This month marks 30 years since the death of Stephen Lawrence who was murdered in a racist attack in London in 1993. In November 2022 Stephen Lawrence’s brother Dr Stuart Lawrence joined us at the Safety Centre to talk about the importance of our early intervention knife crime education programme to prevent future tragedies through learning. Our work here at the Safety Centre and across the region focuses on giving children, young people and adults the tools and knowledge to make safe choices and keep themselves, their communities and their futures’ safe. Our preventative education work helps build safe, flourishing communities today and tomorrow. However, this pioneering learning cannot carry on without the backing of funders and businesses to ensure the continued delivery of education sessions.
Dr Lawrence said during his speech at the Safety Centre

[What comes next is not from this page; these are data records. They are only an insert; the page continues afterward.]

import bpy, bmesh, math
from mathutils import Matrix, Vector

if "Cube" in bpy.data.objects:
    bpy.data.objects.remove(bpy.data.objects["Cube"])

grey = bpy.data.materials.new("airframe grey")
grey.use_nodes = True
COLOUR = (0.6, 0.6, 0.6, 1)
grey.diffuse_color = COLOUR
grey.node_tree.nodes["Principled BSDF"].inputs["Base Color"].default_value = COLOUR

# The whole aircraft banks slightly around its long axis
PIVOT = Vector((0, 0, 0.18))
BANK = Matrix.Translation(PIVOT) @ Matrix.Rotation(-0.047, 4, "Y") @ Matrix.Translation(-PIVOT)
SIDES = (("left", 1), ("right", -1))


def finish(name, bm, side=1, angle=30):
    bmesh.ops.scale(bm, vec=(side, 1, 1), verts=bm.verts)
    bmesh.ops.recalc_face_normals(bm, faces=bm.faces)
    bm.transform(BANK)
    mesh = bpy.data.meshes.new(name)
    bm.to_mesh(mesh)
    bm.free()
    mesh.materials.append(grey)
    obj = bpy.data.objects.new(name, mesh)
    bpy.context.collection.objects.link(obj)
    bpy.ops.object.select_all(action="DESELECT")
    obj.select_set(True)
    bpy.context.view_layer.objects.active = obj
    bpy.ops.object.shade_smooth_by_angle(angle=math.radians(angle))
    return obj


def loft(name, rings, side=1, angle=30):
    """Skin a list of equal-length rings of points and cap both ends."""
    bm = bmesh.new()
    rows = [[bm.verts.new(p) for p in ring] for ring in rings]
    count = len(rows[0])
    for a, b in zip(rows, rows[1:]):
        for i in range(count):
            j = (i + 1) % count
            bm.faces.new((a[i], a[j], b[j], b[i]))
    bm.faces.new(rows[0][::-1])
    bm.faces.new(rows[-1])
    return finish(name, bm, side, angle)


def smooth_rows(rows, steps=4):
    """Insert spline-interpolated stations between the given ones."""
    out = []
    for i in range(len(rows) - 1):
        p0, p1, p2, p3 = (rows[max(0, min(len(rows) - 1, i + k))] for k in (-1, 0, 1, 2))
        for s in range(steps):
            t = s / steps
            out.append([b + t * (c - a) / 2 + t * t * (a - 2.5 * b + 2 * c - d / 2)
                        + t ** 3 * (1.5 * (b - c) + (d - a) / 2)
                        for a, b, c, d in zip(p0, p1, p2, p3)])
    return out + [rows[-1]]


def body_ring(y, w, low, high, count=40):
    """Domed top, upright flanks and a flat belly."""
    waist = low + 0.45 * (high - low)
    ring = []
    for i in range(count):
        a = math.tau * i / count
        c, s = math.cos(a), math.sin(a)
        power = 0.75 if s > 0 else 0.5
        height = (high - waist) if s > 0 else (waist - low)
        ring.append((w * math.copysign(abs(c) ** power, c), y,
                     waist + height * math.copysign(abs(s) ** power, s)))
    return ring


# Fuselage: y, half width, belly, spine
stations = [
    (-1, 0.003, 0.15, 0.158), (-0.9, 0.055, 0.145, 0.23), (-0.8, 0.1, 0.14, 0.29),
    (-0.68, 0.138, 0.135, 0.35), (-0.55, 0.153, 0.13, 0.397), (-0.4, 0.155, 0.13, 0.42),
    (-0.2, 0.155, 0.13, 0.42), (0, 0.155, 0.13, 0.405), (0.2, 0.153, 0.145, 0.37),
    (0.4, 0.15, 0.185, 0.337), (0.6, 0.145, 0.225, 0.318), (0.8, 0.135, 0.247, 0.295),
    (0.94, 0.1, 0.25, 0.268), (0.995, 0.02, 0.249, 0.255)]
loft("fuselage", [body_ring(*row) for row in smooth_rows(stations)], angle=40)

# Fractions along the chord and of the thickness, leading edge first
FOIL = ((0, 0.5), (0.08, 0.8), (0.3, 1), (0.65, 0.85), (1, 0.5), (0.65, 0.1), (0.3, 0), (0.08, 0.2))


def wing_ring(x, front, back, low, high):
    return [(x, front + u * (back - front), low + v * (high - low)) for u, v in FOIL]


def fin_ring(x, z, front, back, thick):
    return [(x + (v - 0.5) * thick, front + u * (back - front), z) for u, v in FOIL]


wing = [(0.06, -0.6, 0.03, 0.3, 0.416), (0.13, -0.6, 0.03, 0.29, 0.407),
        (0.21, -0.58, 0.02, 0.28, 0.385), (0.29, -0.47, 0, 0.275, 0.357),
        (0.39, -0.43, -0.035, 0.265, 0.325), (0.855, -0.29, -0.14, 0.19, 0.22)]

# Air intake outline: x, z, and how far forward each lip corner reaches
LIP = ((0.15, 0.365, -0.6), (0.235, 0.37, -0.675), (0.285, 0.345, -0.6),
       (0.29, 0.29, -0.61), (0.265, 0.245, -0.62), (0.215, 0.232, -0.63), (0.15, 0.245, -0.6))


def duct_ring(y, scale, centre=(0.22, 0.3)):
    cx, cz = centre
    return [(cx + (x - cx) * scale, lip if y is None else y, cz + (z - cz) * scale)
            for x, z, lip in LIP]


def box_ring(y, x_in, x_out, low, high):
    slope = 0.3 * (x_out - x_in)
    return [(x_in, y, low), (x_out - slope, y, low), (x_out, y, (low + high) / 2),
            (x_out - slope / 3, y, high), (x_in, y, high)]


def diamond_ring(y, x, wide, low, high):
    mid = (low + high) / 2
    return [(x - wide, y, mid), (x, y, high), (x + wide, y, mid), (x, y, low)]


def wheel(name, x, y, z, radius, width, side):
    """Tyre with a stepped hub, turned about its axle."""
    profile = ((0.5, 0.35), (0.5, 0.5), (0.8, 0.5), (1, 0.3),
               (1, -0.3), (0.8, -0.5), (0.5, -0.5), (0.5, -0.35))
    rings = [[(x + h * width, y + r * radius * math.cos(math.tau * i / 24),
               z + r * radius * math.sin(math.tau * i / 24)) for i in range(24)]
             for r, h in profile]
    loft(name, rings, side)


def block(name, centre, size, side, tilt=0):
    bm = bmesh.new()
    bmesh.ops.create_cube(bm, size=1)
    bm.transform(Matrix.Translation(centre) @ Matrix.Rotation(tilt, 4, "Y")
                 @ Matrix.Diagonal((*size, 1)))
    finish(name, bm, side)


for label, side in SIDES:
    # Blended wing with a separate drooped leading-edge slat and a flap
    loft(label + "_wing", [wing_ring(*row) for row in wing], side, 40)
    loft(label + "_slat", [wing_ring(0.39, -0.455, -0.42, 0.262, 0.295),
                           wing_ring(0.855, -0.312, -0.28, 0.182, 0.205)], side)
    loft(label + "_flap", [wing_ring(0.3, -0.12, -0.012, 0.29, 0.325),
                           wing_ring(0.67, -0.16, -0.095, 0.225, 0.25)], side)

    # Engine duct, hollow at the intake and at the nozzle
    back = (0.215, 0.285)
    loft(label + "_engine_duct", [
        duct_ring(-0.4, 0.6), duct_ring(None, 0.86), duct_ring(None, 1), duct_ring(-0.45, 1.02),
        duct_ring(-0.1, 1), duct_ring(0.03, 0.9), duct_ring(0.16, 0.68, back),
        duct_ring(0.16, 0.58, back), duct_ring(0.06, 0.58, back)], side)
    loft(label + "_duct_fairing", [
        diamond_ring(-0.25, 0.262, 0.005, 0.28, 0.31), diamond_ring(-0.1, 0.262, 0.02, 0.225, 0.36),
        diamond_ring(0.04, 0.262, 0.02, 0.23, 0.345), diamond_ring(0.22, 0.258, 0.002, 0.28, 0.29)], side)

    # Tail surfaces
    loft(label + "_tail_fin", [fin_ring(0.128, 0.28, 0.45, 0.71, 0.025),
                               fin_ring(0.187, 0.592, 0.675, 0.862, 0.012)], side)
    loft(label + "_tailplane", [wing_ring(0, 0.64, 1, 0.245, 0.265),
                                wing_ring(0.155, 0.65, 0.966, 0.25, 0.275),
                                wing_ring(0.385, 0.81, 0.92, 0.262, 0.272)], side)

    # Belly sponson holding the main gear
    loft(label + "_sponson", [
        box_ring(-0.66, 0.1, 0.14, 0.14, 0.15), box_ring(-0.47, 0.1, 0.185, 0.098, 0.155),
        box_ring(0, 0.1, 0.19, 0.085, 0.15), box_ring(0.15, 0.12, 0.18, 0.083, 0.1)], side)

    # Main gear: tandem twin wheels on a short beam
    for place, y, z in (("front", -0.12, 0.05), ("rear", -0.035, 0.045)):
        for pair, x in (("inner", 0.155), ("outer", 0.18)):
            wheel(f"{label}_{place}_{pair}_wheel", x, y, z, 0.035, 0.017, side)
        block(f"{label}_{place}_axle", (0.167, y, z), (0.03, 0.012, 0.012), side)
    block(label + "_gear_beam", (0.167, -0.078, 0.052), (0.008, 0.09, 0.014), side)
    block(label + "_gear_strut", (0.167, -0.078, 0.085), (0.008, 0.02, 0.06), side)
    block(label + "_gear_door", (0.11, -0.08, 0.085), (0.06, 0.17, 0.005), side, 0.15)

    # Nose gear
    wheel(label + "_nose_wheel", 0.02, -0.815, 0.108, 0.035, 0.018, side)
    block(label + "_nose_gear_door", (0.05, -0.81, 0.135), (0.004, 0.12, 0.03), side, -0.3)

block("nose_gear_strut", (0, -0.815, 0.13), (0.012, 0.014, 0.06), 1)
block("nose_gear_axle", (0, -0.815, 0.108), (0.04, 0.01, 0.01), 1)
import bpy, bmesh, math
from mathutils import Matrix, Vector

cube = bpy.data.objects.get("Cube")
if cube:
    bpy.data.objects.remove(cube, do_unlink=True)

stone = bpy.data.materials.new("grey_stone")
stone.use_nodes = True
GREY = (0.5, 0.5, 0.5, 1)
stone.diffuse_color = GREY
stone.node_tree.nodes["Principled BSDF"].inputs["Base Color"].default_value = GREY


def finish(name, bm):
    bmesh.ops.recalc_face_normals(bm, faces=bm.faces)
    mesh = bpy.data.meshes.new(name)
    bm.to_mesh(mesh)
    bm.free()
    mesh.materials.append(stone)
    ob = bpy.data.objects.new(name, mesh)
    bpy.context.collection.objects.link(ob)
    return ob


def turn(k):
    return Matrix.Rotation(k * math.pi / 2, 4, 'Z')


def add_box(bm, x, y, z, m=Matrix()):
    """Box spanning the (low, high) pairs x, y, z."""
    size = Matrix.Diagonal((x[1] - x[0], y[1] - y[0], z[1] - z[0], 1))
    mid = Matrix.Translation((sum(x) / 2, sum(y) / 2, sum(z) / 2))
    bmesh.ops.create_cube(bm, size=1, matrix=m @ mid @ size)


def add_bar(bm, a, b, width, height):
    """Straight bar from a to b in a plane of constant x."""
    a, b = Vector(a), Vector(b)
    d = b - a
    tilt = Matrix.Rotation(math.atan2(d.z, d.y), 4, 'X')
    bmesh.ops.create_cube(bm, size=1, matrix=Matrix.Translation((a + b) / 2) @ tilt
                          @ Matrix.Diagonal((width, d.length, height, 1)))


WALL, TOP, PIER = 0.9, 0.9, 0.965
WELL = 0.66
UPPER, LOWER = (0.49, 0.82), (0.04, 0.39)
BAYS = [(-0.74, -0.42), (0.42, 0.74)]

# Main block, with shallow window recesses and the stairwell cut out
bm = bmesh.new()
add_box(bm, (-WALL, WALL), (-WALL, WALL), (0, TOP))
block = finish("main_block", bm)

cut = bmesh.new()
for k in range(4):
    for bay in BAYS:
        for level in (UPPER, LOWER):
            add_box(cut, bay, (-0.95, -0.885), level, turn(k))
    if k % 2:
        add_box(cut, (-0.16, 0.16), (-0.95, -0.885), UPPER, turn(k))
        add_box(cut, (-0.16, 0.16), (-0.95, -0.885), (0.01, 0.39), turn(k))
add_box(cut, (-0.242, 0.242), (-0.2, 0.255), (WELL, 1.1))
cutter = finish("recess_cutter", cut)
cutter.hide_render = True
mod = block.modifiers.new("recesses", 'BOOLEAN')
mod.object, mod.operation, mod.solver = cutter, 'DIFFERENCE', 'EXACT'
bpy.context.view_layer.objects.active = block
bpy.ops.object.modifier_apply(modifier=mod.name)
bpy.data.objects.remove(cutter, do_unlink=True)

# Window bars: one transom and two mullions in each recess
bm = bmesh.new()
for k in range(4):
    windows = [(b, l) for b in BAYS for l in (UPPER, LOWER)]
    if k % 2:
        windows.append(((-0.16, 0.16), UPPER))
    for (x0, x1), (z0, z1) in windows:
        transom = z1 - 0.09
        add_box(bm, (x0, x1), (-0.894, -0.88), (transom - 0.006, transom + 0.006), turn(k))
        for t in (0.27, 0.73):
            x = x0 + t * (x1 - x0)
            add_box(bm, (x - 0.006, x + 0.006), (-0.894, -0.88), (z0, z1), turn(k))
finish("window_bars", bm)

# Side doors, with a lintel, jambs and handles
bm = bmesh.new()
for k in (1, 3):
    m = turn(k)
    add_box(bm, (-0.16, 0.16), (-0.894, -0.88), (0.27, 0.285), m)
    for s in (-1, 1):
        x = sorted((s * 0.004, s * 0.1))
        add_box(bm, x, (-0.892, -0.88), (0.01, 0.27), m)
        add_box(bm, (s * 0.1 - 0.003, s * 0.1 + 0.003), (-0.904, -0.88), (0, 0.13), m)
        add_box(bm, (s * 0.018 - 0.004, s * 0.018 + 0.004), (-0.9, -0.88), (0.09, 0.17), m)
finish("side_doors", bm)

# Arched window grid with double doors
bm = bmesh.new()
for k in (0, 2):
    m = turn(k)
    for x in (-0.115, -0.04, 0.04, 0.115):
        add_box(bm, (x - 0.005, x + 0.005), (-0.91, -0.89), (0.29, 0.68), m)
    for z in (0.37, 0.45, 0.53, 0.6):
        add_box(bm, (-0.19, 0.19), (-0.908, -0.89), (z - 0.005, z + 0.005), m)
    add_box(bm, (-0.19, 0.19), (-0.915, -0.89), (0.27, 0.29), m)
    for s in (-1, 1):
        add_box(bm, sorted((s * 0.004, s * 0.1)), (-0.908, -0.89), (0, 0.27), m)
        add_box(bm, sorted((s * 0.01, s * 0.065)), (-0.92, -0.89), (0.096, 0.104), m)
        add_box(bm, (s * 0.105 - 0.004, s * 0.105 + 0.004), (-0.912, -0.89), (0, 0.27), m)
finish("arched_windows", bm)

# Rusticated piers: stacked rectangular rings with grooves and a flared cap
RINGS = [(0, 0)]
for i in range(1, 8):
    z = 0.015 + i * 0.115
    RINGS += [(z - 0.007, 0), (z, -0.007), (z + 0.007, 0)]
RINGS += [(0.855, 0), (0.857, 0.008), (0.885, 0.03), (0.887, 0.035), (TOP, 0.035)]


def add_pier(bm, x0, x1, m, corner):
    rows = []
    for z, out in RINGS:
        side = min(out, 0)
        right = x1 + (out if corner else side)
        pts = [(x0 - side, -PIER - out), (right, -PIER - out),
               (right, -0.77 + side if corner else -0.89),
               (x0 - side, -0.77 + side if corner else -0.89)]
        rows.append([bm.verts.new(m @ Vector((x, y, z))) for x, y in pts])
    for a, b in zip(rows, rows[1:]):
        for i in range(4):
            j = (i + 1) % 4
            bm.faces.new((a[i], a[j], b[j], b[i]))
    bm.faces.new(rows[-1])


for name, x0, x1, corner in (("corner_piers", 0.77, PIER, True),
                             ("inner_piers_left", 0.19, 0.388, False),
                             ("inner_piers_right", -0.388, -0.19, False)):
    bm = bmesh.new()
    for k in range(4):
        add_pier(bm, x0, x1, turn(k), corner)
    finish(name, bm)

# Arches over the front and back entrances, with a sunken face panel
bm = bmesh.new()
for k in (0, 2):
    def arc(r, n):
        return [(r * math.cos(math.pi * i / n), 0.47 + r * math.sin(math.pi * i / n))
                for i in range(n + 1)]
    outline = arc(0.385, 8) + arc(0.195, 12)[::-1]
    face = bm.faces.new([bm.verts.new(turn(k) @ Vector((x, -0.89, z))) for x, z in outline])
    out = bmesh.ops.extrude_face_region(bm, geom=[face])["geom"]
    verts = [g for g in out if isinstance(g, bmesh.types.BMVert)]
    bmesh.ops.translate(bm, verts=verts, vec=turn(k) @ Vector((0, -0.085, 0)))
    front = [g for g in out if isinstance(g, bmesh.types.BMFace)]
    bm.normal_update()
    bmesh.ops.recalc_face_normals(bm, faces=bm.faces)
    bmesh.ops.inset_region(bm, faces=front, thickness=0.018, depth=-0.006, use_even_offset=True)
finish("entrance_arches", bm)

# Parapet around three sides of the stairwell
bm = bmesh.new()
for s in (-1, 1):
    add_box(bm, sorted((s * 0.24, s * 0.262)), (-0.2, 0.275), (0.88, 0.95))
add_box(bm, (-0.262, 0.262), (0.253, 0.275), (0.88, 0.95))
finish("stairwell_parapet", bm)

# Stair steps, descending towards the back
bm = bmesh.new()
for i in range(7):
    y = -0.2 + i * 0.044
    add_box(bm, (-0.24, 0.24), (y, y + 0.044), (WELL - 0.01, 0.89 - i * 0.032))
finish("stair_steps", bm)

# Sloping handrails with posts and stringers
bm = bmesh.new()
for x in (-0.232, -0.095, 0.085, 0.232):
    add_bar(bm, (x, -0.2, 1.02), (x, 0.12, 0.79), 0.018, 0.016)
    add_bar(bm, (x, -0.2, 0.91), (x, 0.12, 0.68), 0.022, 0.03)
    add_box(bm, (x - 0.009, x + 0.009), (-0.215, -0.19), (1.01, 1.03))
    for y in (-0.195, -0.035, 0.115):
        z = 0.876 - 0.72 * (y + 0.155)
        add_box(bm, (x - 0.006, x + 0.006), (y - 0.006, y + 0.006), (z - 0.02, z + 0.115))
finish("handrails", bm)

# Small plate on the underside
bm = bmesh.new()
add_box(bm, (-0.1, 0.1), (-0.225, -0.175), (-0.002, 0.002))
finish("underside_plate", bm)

We never know when a young person we know or a young person someone else knows will be affected by knife crime. One fifth of all knife crime is committed between the ages of 11 and 17. That’s why early intervention is so important, if we can get out into our communities, speak to our young people and let them know the consequences of knife crime. Its not the consequences of today, not tomorrow, not a few weeks time but these things go on for years. (2023) will be 30 years since the death of Stephen and not a day goes past when I don’t think to myself (my son) is missing out on an uncle… on cousins that he could have had. And this is all through someone’s perception that the way to deal with things is through violence. We are only in control of ourselves, that’s all we can control. we can’t control anyone else, we can inform and we can try to educate, it comes down to each and every one of us making our own decisions, our own actions and holding ourselves responsible for them.
The Safety Centre’s Chief Executive Maya Joseph-Hussain said
In the past two years we’ve educated 14,500 9-11 year olds about the challenging topic of knife crime in an age appropriate, tailored way. We want to continue to empower more children and young people to make positive, safe choices and reduce the impact of crime and vulnerability. Collectively our research shows some young people say that they carry a knife for protection or to make them feel safer, even though they wouldn’t think of using it. However, research has shown that you’re actually more likely to become a victim of crime if you’re carrying a knife. The Scottish Centre for Crime and Justice report, ‘Knife Crime Intervention – what works?’ said that current research suggests that education-based interventions hold the most promise for effectively addressing knife crime. Our early intervention education is the solution and we are here to help with prevention work at an early age to help young people make safe, lifesaving choices. Businesses and individuals can help us with funding to continue this pioneering work that will save lives.
To support the Safety Centre continue this essential knife crime education work you can donate here or reach out to our team to talk about how you can support the Safety Centre on 01908 263009.